Asking the core questions —
Why [do we love this idea — devoting ourselves to it]?
Where [will we be going with this idea — will people that are there, conceptually or otherwise] like our idea; are we going to the right place, for the right people?
What [are we offering, will this be different, do we have a story that’s true, our principles, we stand with them]?
Who [are we, what do we stand for, being this brand, this offering, for these people, our customers]?
The song, the verse of trade
Starting at the end, the beginning:
Sometimes, in the end, it’s better to start at the beginning, to realize that the idea of selling, exchanging, trading or bartering is one of the most ancient conversations.
Primitive — and perhaps the most archetypal principles of — retail [yes, food and beverage making, selling — restaurants are retail] and the most ancient — the marketplace-gathering point of engagement — there is a core story, but in every place, it is tuned to that market, it is appropriate to specific place and context of content and customer. Oftentimes, restaurants enliven and create the pulse beat of the marketplace. Food selling can lie, spiritually, at the heart of the retail tactical positioning — food is the most primal, the most sustaining;
it is basic retail.
They are what they are — designed for the simple and honestly conceived presentation of served food — nothing too complex, in storytelling.

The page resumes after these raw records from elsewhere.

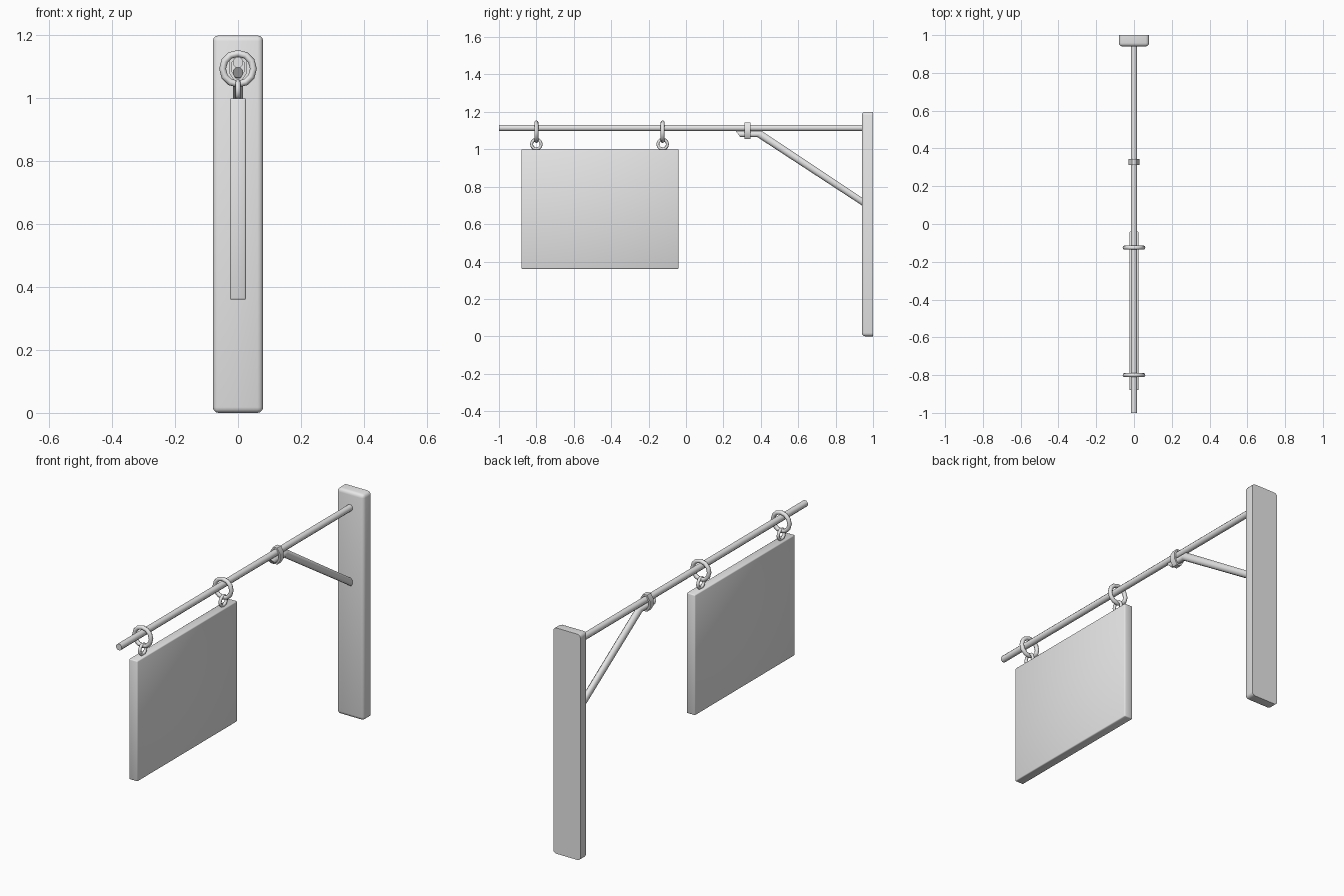
import bpy, bmesh, math
from mathutils import Vector

default = bpy.data.objects.get("Cube")
if default:
    bpy.data.objects.remove(default, do_unlink=True)

grey = bpy.data.materials.new("plain grey")
grey.use_nodes = True
COLOUR = (0.8, 0.8, 0.8, 1)
grey.diffuse_color = COLOUR
grey.node_tree.nodes["Principled BSDF"].inputs["Base Color"].default_value = COLOUR


def finish(name, bm, angle=50):
    """Turn a bmesh into a named object with smooth shading and sharp edges."""
    bmesh.ops.recalc_face_normals(bm, faces=bm.faces)
    mesh = bpy.data.meshes.new(name)
    bm.to_mesh(mesh)
    bm.free()
    mesh.materials.append(grey)
    for p in mesh.polygons:
        p.use_smooth = True
    mesh.set_sharp_from_angle(angle=math.radians(angle))
    obj = bpy.data.objects.new(name, mesh)
    bpy.context.collection.objects.link(obj)
    return obj


def box(name, low, high, bevel, segments, keep_back=False):
    """Bevelled box; the edges of the back face can stay sharp."""
    low, high = Vector(low), Vector(high)
    bm = bmesh.new()
    bmesh.ops.create_cube(bm, size=1)
    for v in bm.verts:
        v.co = (low + high) / 2 + v.co * (high - low)
    edges = [e for e in bm.edges
             if not (keep_back and all(v.co.y > high.y - 0.001 for v in e.verts))]
    bmesh.ops.bevel(bm, geom=edges, offset=bevel, segments=segments,
                    profile=0.5, affect='EDGES')
    return finish(name, bm)


def skin(bm, rings, closed):
    """Join rings of vertices with quads, capping the ends of open tubes."""
    n = len(rings[0])
    pairs = list(zip(rings, rings[1:]))
    if closed:
        pairs.append((rings[-1], rings[0]))
    for a, b in pairs:
        for i in range(n):
            j = (i + 1) % n
            bm.faces.new((a[i], a[j], b[j], b[i]))
    if not closed:
        bm.faces.new(rings[0])
        bm.faces.new(rings[-1])


def rod(name, stations, half_width, sides=8):
    """Tube through stations, each given by its bottom and top (y, z)."""
    bm = bmesh.new()
    rings = []
    for bottom, top in stations:
        b, t = Vector((0, *bottom)), Vector((0, *top))
        ring = []
        for i in range(sides):
            a = math.tau * (i + 0.5) / sides
            scale = 1 / math.cos(math.pi / sides)
            co = (b + t) / 2 + (t - b) / 2 * math.sin(a) * scale
            co.x = half_width * math.cos(a) * scale
            ring.append(bm.verts.new(co))
        rings.append(ring)
    skin(bm, rings, False)
    return finish(name, bm)


def ring(name, centre, major, minor, across, steps=12, sides=8):
    """Torus standing upright; across is its horizontal direction, 'x' or 'y'."""
    bm = bmesh.new()
    rings = []
    for i in range(steps):
        a = math.tau * i / steps
        loop = []
        for k in range(sides):
            t = math.tau * k / sides
            r, side = major + minor * math.cos(t), minor * math.sin(t)
            u, h = r * math.cos(a), r * math.sin(a)
            offset = Vector((u, side, h)) if across == 'x' else Vector((side, u, h))
            loop.append(bm.verts.new(Vector(centre) + offset))
        rings.append(loop)
    skin(bm, rings, True)
    return finish(name, bm, 65)


def collar(name, y0, y1, z, half_x, half_z, wall):
    """Eight-sided band around the bar and the brace."""
    bm = bmesh.new()
    rings = []
    for i in range(8):
        a = math.tau * (i + 0.5) / 8
        scale = 1 / math.cos(math.pi / 8)
        c, s = math.cos(a) * scale, math.sin(a) * scale
        rings.append([bm.verts.new(((half_x - w) * c, y, z + (half_z - w) * s))
                      for w, y in ((0, y0), (0, y1), (wall, y1), (wall, y0))])
    skin(bm, rings, True)
    return finish(name, bm, 40)


# Wall post and hanging board
box("wall_post", (-0.08, 0.94, 0), (0.08, 1, 1.2), 0.018, 3, keep_back=True)
box("sign_board", (-0.025, -0.88, 0.36), (0.025, -0.04, 1.0), 0.005, 2)

# Horizontal bar and bent brace
rod("hanging_bar", [((-1, 1.098), (-1, 1.131)), ((0.95, 1.098), (0.95, 1.131))], 0.016)
rod("brace", [((0.29, 1.066), (0.265, 1.098)),
              ((0.38, 1.066), (0.405, 1.098)),
              ((0.945, 0.697), (0.945, 0.739))], 0.016)
collar("brace_collar", 0.312, 0.344, 1.099, 0.028, 0.044, 0.009)

# Paired rings that carry the board
for label, y in (("front", -0.80), ("rear", -0.125)):
    ring(label + "_bar_ring", (0, y, 1.094), 0.049, 0.011, 'x')
    ring(label + "_board_ring", (0, y, 1.027), 0.026, 0.008, 'y')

The mission of the brand, the coalesced promise of the team is clear. “Here’s what we are, here’s what we stand for — and here is what we offer.”
We love microshops — miniaturized and true retail — the special [and perhaps disappearing] mom & pop micro-retail shops that make up so much of our memory — the past, and right now — discovered at this moment.
Sharing — “I found this cool shop, have you ever been here — I love this place — go, check it out.”
An example to consider:
Brooklyn Taco CO.
After successfully growing their business through NYC street markets like Hester St. Fair, Brooklyn Taco owners, Jesse and Erica, decided it was time for their brand to grow. We were tasked to not only create a new graphic identity, but also build out their first permanent taqueria in Essex St. Market.
The identity started with a wordmark that speaks to their craft and references hand painted signage seen throughout Brooklyn, this is paired with a Mexican inspired color palette and patterns. From the groundwork created by the graphic identity, the space took shape incorporating a strong graphic pattern, color palette and typography provided by the brand toolkit.
Brooklyn Tacos identity and space now seamlessly connect and tell a story of modern authenticity.
Studio Photography: Finn O’Hara
TIM | GIRVIN | Decatur island studios | San Juan County, WA
DEVELOPING STRATEGIES OF IMAGINATION +
EXPERIENCE = PLACE
PLACES | RETAIL | RESTAURANTS